TASK
Below are the records. Retype exactly the lines between the lines holding "import bpy, bmesh, math, random" and "for i in range(len(vs)", inclusive.

DATA SECTION
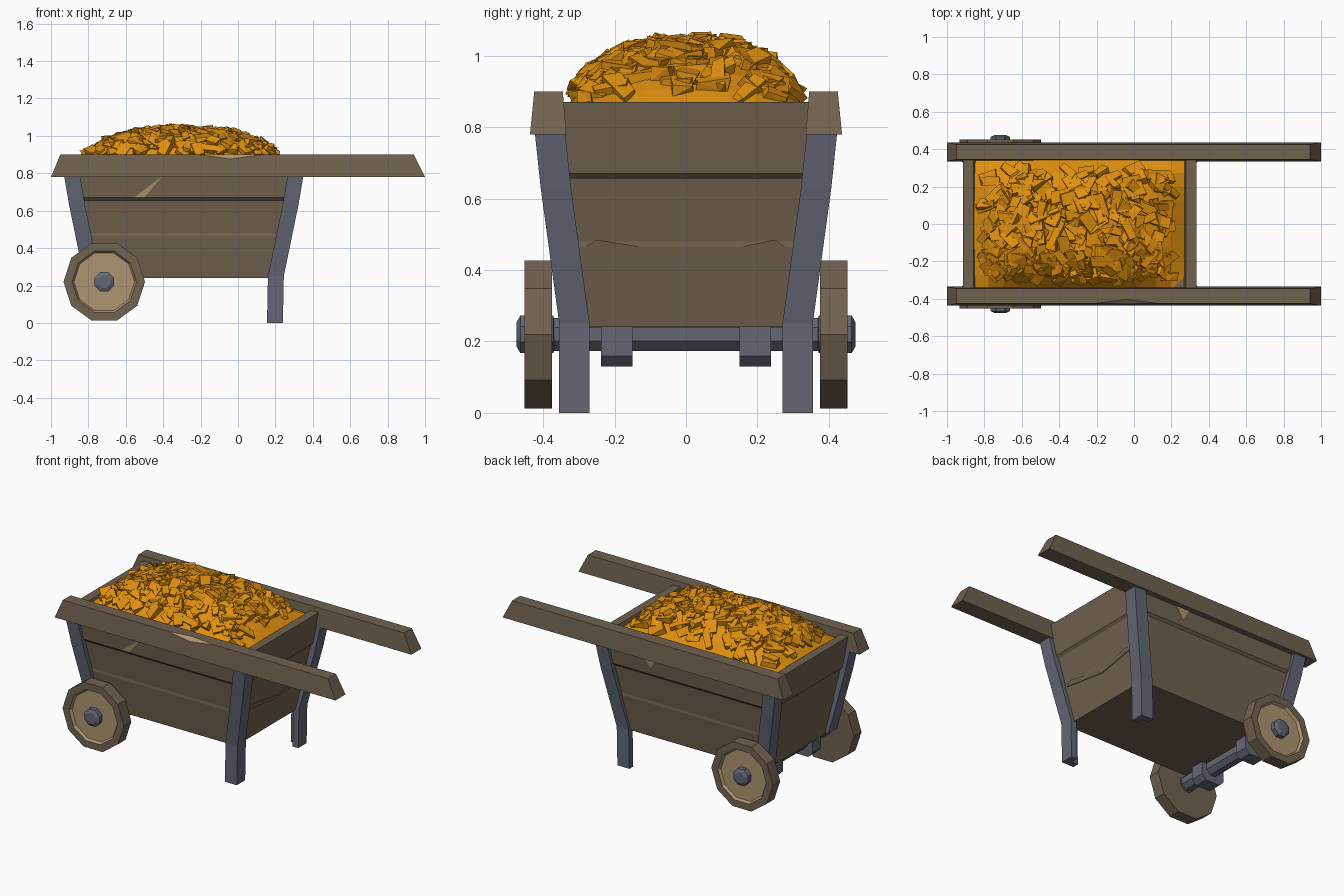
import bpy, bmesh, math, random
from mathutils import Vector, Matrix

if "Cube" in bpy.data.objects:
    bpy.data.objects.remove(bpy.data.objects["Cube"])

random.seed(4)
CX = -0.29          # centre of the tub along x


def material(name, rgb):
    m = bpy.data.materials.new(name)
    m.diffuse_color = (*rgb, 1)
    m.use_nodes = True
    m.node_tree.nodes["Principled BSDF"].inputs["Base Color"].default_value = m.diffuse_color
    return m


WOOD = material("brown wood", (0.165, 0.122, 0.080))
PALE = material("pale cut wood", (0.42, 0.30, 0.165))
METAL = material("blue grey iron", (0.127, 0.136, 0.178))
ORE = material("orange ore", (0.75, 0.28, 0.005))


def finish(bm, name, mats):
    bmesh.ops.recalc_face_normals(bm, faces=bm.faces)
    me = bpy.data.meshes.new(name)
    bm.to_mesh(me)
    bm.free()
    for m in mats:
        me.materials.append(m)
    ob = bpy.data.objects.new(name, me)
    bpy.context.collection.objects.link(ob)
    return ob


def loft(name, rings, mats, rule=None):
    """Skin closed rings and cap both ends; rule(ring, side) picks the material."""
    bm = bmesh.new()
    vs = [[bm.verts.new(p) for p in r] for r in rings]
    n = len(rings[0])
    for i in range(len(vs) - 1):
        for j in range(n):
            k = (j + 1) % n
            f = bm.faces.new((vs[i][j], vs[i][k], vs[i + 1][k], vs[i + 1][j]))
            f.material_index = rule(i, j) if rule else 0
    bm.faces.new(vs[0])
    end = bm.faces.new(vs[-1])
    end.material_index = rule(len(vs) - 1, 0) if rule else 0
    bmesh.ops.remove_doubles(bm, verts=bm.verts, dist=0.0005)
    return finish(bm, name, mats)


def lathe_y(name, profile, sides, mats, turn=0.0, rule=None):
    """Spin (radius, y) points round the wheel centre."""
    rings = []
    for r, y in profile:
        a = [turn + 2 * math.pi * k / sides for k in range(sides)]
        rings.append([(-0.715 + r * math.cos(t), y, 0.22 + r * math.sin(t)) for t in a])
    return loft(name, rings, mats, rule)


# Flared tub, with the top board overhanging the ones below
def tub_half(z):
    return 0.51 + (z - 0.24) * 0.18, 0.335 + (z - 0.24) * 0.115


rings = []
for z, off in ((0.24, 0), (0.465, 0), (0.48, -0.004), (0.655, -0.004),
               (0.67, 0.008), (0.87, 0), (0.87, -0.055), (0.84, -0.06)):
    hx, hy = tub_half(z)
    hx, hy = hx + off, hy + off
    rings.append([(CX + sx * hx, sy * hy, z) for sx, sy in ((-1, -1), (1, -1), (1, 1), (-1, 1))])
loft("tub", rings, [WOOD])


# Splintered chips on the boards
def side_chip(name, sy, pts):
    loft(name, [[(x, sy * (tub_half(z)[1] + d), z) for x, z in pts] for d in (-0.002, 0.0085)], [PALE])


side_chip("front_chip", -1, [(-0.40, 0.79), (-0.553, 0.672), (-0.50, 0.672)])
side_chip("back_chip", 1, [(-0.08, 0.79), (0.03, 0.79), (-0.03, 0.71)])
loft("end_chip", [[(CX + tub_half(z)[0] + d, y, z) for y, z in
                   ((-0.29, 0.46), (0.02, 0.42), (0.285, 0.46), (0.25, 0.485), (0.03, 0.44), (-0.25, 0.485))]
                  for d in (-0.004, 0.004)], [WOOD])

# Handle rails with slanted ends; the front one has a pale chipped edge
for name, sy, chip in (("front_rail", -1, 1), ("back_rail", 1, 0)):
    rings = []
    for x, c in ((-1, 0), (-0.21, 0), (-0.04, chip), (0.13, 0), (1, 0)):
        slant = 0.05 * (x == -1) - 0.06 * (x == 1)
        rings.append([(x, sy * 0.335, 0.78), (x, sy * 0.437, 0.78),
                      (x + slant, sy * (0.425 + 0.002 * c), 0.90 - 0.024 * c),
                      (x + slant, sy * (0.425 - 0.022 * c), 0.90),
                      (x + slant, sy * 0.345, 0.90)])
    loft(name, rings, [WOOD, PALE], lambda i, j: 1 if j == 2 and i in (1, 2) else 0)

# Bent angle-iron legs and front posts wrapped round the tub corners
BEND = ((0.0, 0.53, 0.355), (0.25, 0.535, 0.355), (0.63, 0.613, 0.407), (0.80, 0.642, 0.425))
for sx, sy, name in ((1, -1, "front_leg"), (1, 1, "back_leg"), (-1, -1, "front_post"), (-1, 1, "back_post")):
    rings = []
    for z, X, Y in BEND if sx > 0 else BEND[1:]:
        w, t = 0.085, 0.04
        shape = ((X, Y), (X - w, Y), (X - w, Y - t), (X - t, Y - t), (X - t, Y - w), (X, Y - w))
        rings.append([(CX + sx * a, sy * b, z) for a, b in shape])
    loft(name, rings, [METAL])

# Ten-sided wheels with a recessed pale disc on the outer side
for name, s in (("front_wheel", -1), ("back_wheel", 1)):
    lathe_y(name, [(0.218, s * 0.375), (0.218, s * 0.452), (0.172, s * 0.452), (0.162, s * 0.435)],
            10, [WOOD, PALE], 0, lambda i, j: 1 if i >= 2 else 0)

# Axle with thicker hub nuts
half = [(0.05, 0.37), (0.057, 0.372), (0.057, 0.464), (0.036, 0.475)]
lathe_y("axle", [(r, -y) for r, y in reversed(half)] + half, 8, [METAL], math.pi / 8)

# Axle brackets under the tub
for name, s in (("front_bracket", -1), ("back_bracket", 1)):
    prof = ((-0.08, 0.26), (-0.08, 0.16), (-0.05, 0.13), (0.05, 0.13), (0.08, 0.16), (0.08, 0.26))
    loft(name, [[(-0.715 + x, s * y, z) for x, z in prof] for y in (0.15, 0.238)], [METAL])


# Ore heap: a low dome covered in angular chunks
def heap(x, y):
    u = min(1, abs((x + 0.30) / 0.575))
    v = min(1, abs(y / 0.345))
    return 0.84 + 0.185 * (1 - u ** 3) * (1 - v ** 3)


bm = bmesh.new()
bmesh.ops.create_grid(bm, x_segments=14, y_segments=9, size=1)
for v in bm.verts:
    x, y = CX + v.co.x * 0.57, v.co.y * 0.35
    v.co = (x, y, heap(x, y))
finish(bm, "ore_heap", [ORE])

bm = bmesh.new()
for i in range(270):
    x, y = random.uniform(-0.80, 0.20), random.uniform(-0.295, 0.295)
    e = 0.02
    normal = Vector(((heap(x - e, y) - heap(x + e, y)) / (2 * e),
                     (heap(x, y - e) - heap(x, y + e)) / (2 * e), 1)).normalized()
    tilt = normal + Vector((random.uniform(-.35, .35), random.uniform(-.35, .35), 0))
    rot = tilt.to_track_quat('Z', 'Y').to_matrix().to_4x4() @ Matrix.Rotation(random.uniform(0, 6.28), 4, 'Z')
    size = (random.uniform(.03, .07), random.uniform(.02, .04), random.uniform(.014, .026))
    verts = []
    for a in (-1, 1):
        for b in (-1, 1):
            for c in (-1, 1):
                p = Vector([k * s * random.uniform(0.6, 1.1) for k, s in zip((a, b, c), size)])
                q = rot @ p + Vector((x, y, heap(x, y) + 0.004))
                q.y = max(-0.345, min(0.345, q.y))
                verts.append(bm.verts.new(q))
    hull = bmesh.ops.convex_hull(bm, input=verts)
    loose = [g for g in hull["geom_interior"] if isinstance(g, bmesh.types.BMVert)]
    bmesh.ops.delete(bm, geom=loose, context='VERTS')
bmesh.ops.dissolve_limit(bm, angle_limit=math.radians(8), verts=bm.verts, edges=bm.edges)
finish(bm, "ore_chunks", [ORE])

* * *

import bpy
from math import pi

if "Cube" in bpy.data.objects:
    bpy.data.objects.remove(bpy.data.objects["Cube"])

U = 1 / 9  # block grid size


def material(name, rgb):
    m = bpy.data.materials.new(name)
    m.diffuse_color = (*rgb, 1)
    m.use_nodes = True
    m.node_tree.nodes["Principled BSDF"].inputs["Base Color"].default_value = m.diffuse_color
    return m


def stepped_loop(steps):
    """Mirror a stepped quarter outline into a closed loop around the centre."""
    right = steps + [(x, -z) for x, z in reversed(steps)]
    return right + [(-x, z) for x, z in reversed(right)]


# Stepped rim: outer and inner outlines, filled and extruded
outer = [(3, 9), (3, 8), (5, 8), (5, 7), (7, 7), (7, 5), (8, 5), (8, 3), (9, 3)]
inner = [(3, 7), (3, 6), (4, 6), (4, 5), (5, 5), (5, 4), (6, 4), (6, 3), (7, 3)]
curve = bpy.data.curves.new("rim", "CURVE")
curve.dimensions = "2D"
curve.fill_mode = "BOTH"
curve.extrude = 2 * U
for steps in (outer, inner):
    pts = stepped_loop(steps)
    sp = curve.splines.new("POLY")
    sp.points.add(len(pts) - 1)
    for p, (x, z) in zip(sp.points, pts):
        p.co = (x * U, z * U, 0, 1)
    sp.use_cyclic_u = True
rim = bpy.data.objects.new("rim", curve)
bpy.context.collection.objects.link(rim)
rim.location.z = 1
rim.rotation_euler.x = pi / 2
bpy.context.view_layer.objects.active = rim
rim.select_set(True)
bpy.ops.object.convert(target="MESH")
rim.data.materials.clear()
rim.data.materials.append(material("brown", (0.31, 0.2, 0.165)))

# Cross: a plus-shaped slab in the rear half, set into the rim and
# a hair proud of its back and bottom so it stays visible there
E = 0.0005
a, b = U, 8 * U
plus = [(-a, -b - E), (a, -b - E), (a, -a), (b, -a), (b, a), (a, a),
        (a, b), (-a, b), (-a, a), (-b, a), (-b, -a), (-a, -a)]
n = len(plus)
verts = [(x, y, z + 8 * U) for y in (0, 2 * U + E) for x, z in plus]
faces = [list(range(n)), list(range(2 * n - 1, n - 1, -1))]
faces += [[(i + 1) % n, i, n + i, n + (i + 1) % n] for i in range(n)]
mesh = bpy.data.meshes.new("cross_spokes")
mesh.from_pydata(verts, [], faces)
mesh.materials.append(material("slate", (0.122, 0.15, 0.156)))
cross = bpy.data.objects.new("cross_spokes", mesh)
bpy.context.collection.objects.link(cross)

WRITTEN ANSWER
import bpy, bmesh, math, random
from mathutils import Vector, Matrix

if "Cube" in bpy.data.objects:
    bpy.data.objects.remove(bpy.data.objects["Cube"])

random.seed(4)
CX = -0.29          # centre of the tub along x


def material(name, rgb):
    m = bpy.data.materials.new(name)
    m.diffuse_color = (*rgb, 1)
    m.use_nodes = True
    m.node_tree.nodes["Principled BSDF"].inputs["Base Color"].default_value = m.diffuse_color
    return m


WOOD = material("brown wood", (0.165, 0.122, 0.080))
PALE = material("pale cut wood", (0.42, 0.30, 0.165))
METAL = material("blue grey iron", (0.127, 0.136, 0.178))
ORE = material("orange ore", (0.75, 0.28, 0.005))


def finish(bm, name, mats):
    bmesh.ops.recalc_face_normals(bm, faces=bm.faces)
    me = bpy.data.meshes.new(name)
    bm.to_mesh(me)
    bm.free()
    for m in mats:
        me.materials.append(m)
    ob = bpy.data.objects.new(name, me)
    bpy.context.collection.objects.link(ob)
    return ob


def loft(name, rings, mats, rule=None):
    """Skin closed rings and cap both ends; rule(ring, side) picks the material."""
    bm = bmesh.new()
    vs = [[bm.verts.new(p) for p in r] for r in rings]
    n = len(rings[0])
    for i in range(len(vs) - 1):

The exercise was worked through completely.